▶ **Directions for this task**: A faithful copy of the listing below is needed, one that contains no pictures.

▶ **Provided records**:
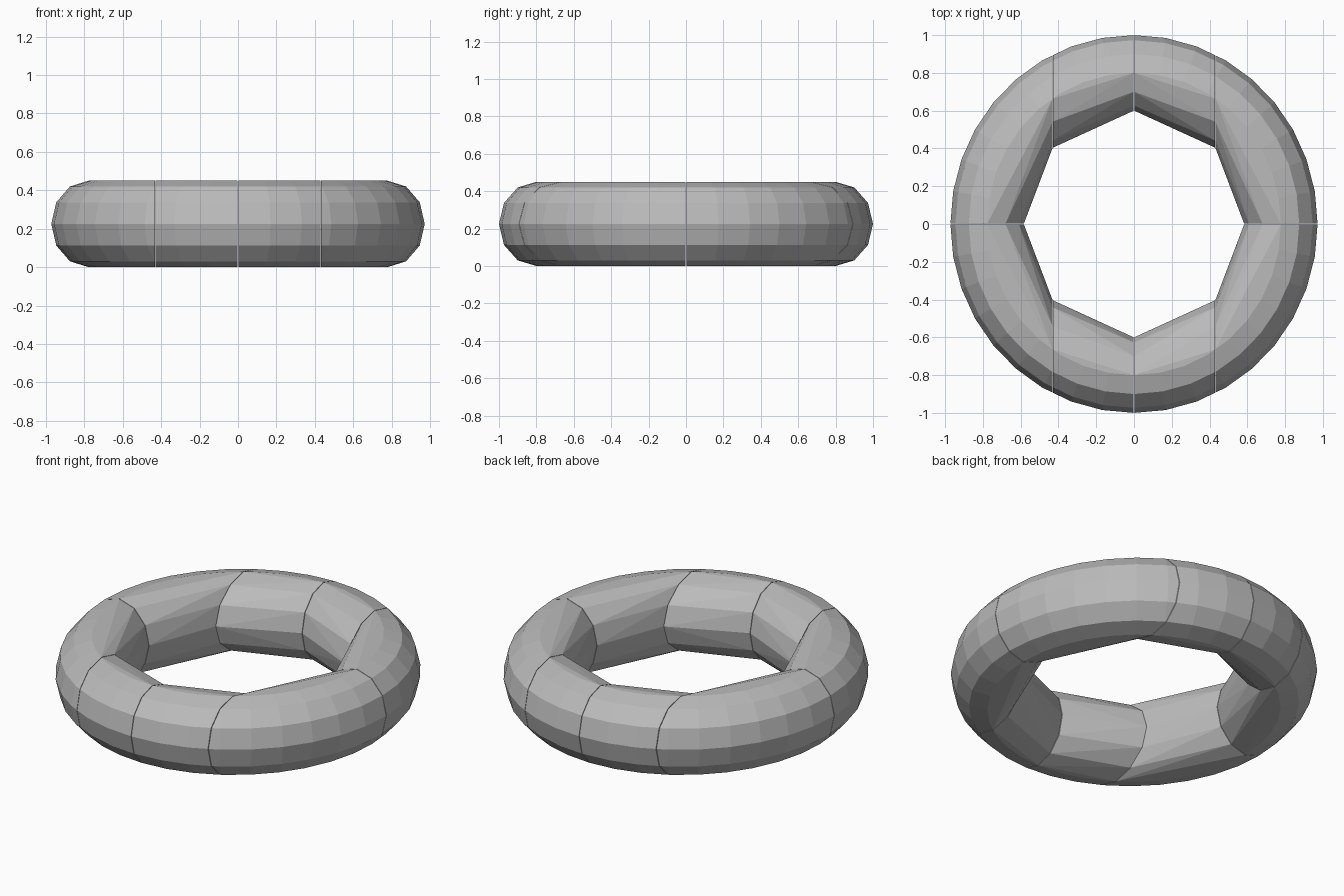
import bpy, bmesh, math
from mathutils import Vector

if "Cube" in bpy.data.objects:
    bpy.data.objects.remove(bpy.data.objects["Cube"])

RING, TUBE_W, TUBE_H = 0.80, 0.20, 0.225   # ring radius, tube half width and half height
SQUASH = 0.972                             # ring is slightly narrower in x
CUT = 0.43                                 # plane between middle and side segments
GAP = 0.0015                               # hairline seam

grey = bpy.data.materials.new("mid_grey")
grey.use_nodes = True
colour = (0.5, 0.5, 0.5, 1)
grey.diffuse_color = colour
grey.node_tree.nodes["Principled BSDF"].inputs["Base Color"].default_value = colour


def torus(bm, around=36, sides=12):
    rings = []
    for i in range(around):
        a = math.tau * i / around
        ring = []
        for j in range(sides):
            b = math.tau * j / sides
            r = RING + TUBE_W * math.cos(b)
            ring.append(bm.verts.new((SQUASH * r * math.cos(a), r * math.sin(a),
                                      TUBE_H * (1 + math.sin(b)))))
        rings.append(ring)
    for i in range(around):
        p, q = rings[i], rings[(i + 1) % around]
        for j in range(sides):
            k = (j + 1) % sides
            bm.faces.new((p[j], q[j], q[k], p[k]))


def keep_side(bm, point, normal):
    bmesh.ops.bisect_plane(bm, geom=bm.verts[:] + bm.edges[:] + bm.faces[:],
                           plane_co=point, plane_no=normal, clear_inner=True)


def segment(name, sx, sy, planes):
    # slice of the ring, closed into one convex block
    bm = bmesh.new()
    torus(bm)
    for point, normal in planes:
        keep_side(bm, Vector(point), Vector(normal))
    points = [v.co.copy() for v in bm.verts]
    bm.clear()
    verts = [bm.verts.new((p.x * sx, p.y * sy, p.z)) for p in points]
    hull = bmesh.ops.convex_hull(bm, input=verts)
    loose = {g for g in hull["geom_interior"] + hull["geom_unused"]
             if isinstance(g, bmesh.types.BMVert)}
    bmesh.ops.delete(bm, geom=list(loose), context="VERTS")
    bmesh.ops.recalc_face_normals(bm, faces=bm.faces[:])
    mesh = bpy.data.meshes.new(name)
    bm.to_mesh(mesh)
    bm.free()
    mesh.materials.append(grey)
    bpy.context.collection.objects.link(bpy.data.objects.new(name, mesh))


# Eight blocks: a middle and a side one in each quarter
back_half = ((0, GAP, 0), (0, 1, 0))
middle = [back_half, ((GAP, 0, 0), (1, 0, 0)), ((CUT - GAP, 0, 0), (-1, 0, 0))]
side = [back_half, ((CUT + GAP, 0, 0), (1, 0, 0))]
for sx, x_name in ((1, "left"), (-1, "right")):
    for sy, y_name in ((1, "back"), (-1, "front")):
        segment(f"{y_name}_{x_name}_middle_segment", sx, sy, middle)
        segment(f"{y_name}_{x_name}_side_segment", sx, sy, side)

▶ **Response to this exercise**:
import bpy, bmesh, math
from mathutils import Vector

if "Cube" in bpy.data.objects:
    bpy.data.objects.remove(bpy.data.objects["Cube"])

RING, TUBE_W, TUBE_H = 0.80, 0.20, 0.225   # ring radius, tube half width and half height
SQUASH = 0.972                             # ring is slightly narrower in x
CUT = 0.43                                 # plane between middle and side segments
GAP = 0.0015                               # hairline seam

grey = bpy.data.materials.new("mid_grey")
grey.use_nodes = True
colour = (0.5, 0.5, 0.5, 1)
grey.diffuse_color = colour
grey.node_tree.nodes["Principled BSDF"].inputs["Base Color"].default_value = colour


def torus(bm, around=36, sides=12):
    rings = []
    for i in range(around):
        a = math.tau * i / around
        ring = []
        for j in range(sides):
            b = math.tau * j / sides
            r = RING + TUBE_W * math.cos(b)
            ring.append(bm.verts.new((SQUASH * r * math.cos(a), r * math.sin(a),
                                      TUBE_H * (1 + math.sin(b)))))
        rings.append(ring)
    for i in range(around):
        p, q = rings[i], rings[(i + 1) % around]
        for j in range(sides):
            k = (j + 1) % sides
            bm.faces.new((p[j], q[j], q[k], p[k]))


def keep_side(bm, point, normal):
    bmesh.ops.bisect_plane(bm, geom=bm.verts[:] + bm.edges[:] + bm.faces[:],
                           plane_co=point, plane_no=normal, clear_inner=True)


def segment(name, sx, sy, planes):
    # slice of the ring, closed into one convex block
    bm = bmesh.new()
    torus(bm)
    for point, normal in planes:
        keep_side(bm, Vector(point), Vector(normal))
    points = [v.co.copy() for v in bm.verts]
    bm.clear()
    verts = [bm.verts.new((p.x * sx, p.y * sy, p.z)) for p in points]
    hull = bmesh.ops.convex_hull(bm, input=verts)
    loose = {g for g in hull["geom_interior"] + hull["geom_unused"]
             if isinstance(g, bmesh.types.BMVert)}
    bmesh.ops.delete(bm, geom=list(loose), context="VERTS")
    bmesh.ops.recalc_face_normals(bm, faces=bm.faces[:])
    mesh = bpy.data.meshes.new(name)
    bm.to_mesh(mesh)
    bm.free()
    mesh.materials.append(grey)
    bpy.context.collection.objects.link(bpy.data.objects.new(name, mesh))


# Eight blocks: a middle and a side one in each quarter
back_half = ((0, GAP, 0), (0, 1, 0))
middle = [back_half, ((GAP, 0, 0), (1, 0, 0)), ((CUT - GAP, 0, 0), (-1, 0, 0))]
side = [back_half, ((CUT + GAP, 0, 0), (1, 0, 0))]
for sx, x_name in ((1, "left"), (-1, "right")):
    for sy, y_name in ((1, "back"), (-1, "front")):
        segment(f"{y_name}_{x_name}_middle_segment", sx, sy, middle)
        segment(f"{y_name}_{x_name}_side_segment", sx, sy, side)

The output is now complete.